Looking for a natural perfume? A fragrance that does not contain a collection of synthetic chemicals, which place a burden on your liver and other detoxifying organs. Wander through any perfume counter at the local department store and your olfactory system is bombarded with aromas. Some have names you recognize like gardenia, jasmine, or even rose. But, if you take a closer look at these perfume formulas, it is unlikely you will find anything resembling plant-sourced material even though they may use the term “natural” or “nature identical.” Don’t be fooled. These terms do not mean the perfume was blended from essential oils or absolutes, which are all distilled, expressed, or dissolved from plant leaves, flowers, stems, roots, or seeds in a solvent base.

Unlike perfumes made from plant-based materials, most perfume counter perfumes are made from a combination of synthetic chemicals, derived from petroleum. These ingredients allow perfumers to create an array of fragrances that are either unavailable or difficult to obtain in nature. Of course they are less expensive, too.

However, there is growing public awareness about the relationship between synthetic ingredients—potential toxins—and health challenges. To maintain optimal health, natural perfume blending is a healthy green alternative. These perfumes are made from high-quality essential oils, which are known to have therapeutic health benefits and are truly natural. In this context, the term “natural” refers to plant-sourced perfumes. The plants are grown or wildcrafted naturally and, preferably, grown organically (without synthetic pesticides) and sustainably whenever possible.

>>To read the full-length article and more articles from the Aromatherapy Registration Council newsletter, CLICK HERE

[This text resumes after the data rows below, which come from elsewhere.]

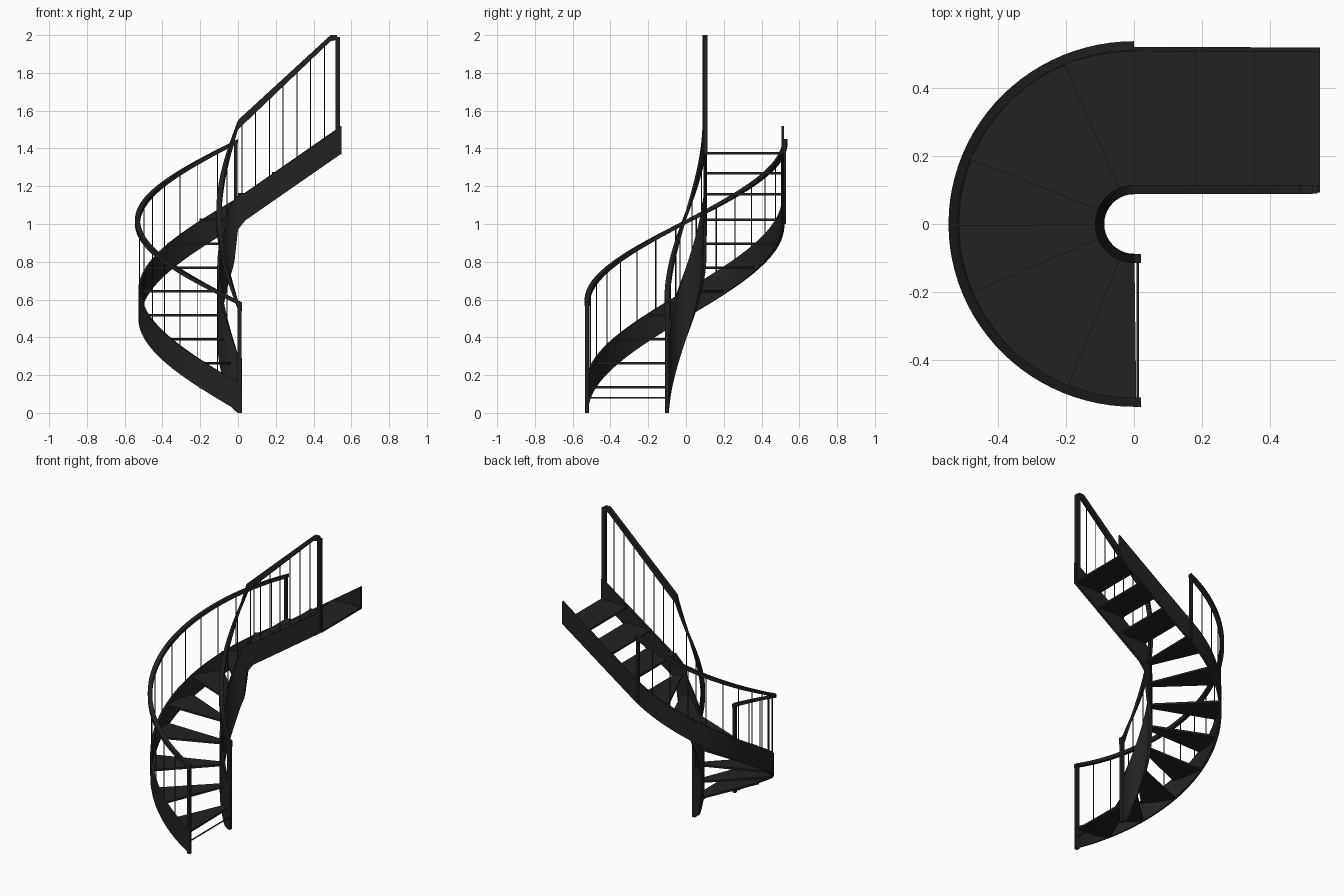
import bpy, bmesh, math
from mathutils import Vector

if "Cube" in bpy.data.objects:
    bpy.data.objects.remove(bpy.data.objects["Cube"])

black = bpy.data.materials.new("black_metal")
black.diffuse_color = (0.016, 0.016, 0.016, 1)
black.use_nodes = True
black.node_tree.nodes["Principled BSDF"].inputs["Base Color"].default_value = black.diffuse_color

R_IN, RX, RY = 0.101, 0.532, 0.524   # inner radius, outer rail radii
X_START, X_END = 0.02, 0.547


def finish(name, bm, smooth=False):
    bmesh.ops.recalc_face_normals(bm, faces=bm.faces[:])
    me = bpy.data.meshes.new(name)
    bm.to_mesh(me)
    bm.free()
    me.materials.append(black)
    ob = bpy.data.objects.new(name, me)
    bpy.context.collection.objects.link(ob)
    if smooth:
        bpy.ops.object.select_all(action='DESELECT')
        ob.select_set(True)
        bpy.context.view_layer.objects.active = ob
        bpy.ops.object.shade_smooth_by_angle(angle=math.radians(35))
    return ob


def arc(t, rx, ry):
    """t 0..1 turns clockwise from the front, past the left, to the back"""
    a = math.pi * t
    return -rx * math.sin(a), -ry * math.cos(a)


def lerp_table(t, table):
    for (t0, v0), (t1, v1) in zip(table, table[1:]):
        if t <= t1:
            return v0 + (v1 - v0) * (t - t0) / (t1 - t0)
    return table[-1][1]


def band(name, stations, width):
    """Sweep an upright rectangle along stations (x, y, bottom, top)"""
    bm = bmesh.new()
    rings = []
    for i, (x, y, zb, zt) in enumerate(stations):
        a, b = stations[max(i - 1, 0)], stations[min(i + 1, len(stations) - 1)]
        d = Vector((b[0] - a[0], b[1] - a[1])).normalized()
        nx, ny = -d.y * width / 2, d.x * width / 2
        rings.append([bm.verts.new(c) for c in (
            (x + nx, y + ny, zb), (x - nx, y - ny, zb),
            (x - nx, y - ny, zt), (x + nx, y + ny, zt))])
    for r, s in zip(rings, rings[1:]):
        for k in range(4):
            bm.faces.new((r[k], r[(k + 1) % 4], s[(k + 1) % 4], s[k]))
    bm.faces.new(rings[0])
    bm.faces.new(rings[-1])
    return finish(name, bm, True)


def prism(name, outline, z0, z1):
    bm = bmesh.new()
    f = bm.faces.new([bm.verts.new((x, y, z0)) for x, y in outline])
    ext = bmesh.ops.extrude_face_region(bm, geom=[f])
    for v in ext["geom"]:
        if isinstance(v, bmesh.types.BMVert):
            v.co.z = z1
    return finish(name, bm)


def post(name, x, y, z0, z1, w=0.021):
    h = w / 2
    prism(name, [(x - h, y - h), (x + h, y - h), (x + h, y + h), (x - h, y + h)], z0, z1)


def rods(name, items, r=0.003):
    bm = bmesh.new()
    for x, y, z0, z1 in items:
        ret = bmesh.ops.create_cone(bm, cap_ends=True, segments=6, radius1=r, radius2=r, depth=z1 - z0)
        bmesh.ops.translate(bm, verts=ret["verts"], vec=(x, y, (z0 + z1) / 2))
    finish(name, bm)


N = 48
ts = [i / N for i in range(N + 1)]

# Outer stringer: curved part then straight flight
st = [(X_START, -RY, 0.0, 0.145)]
st += [(*arc(t, RX - 0.011, RY - 0.01 * t), 0.01 + 0.985 * t, 0.16 + 0.98 * t) for t in ts]
st += [(X_END, RY - 0.012, 1.372, 1.52)]
band("outer_stringer", st, 0.014)

# Inner stringer: steep, so taller in the curve
low = [(0, 0.0), (0.08, 0.02), (0.5, 0.39), (0.93, 0.79), (1, 0.97)]
high = [(0, 0.31), (0.5, 0.77), (0.88, 1.11), (1, 1.15)]
st = [(X_START, -R_IN, 0.0, 0.29)]
st += [(*arc(t, R_IN, R_IN), lerp_table(t, low), lerp_table(t, high)) for t in ts]
st += [(0.04, R_IN, 1.02, 1.165), (X_END, R_IN, 1.372, 1.512)]
band("inner_stringer", st, 0.018)


# Handrails
def outer_top(t):
    return 0.595 + 0.855 * t


def inner_top(t):
    return 0.595 + 0.955 * t


st = [(X_START, -RY, 0.565, 0.587)]
st += [(*arc(t, RX, RY), outer_top(t) - 0.023, outer_top(t)) for t in ts]
st += [(-0.02 + 0.02, RY, outer_top(1) - 0.02, outer_top(1) + 0.003)]
band("outer_handrail", st[:-1], 0.027)

st = [(X_START, -R_IN, 0.54, 0.585)]
st += [(*arc(t, R_IN, R_IN), inner_top(t) - 0.05, inner_top(t)) for t in ts]
st += [(0.49, R_IN, 1.968, 2.0), (0.525, R_IN, 1.975, 2.0)]
band("inner_handrail", st, 0.027)

# Newel posts
post("outer_start_post", 0.009, -RY, 0.0, 0.585)
post("inner_start_post", 0.009, -R_IN, 0.0, 0.58)
post("outer_end_post", -0.012, RY - 0.004, 1.0, 1.44, 0.018)
post("inner_end_post", 0.528, R_IN, 1.38, 1.99, 0.024)

# Balusters
items = []
for i in range(1, 15):
    t = i / 15
    items.append((*arc(t, RX - 0.008, RY - 0.006), 0.1 + 0.98 * t, outer_top(t) - 0.01))
rods("outer_balusters", items)
items = []
for i in range(1, 5):
    t = i / 5
    items.append((*arc(t, R_IN, R_IN), lerp_table(t, high) - 0.03, inner_top(t) - 0.02))
for i in range(7):
    x = 0.02 + 0.073 * i
    items.append((x, R_IN, 1.1 + 0.68 * x, 1.535 + 0.9 * x))
rods("inner_balusters", items)

# Winder treads, eight across the half turn
T = 0.013
for i in range(8):
    t0, t1 = i / 8 - 0.004, (i + 1) / 8 + 0.004
    sub = [t0 + (t1 - t0) * k / 5 for k in range(6)]
    outline = [arc(t, RX - 0.012, RY - 0.012) for t in sub]
    outline += [arc(t, R_IN, R_IN) for t in reversed(sub)]
    z = 0.143 + 0.1266 * i
    prism(f"winder_tread_{i + 1}", outline, z - T, z)

# Straight treads
for i, (x0, x1, z) in enumerate([(0.0, 0.19, 1.163), (0.18, 0.365, 1.275), (0.355, X_END, 1.382)]):
    prism(f"straight_tread_{i + 1}",
          [(x0, R_IN), (x1, R_IN), (x1, RY - 0.012), (x0, RY - 0.012)], z - T, z)

# Thin tie bar under the first tread
prism("tie_bar", [(0.008, -RY), (0.014, -RY), (0.014, -R_IN), (0.008, -R_IN)], 0.077, 0.083)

>> To learn more about natural products manufacturing and aromatherapy, check out the American College website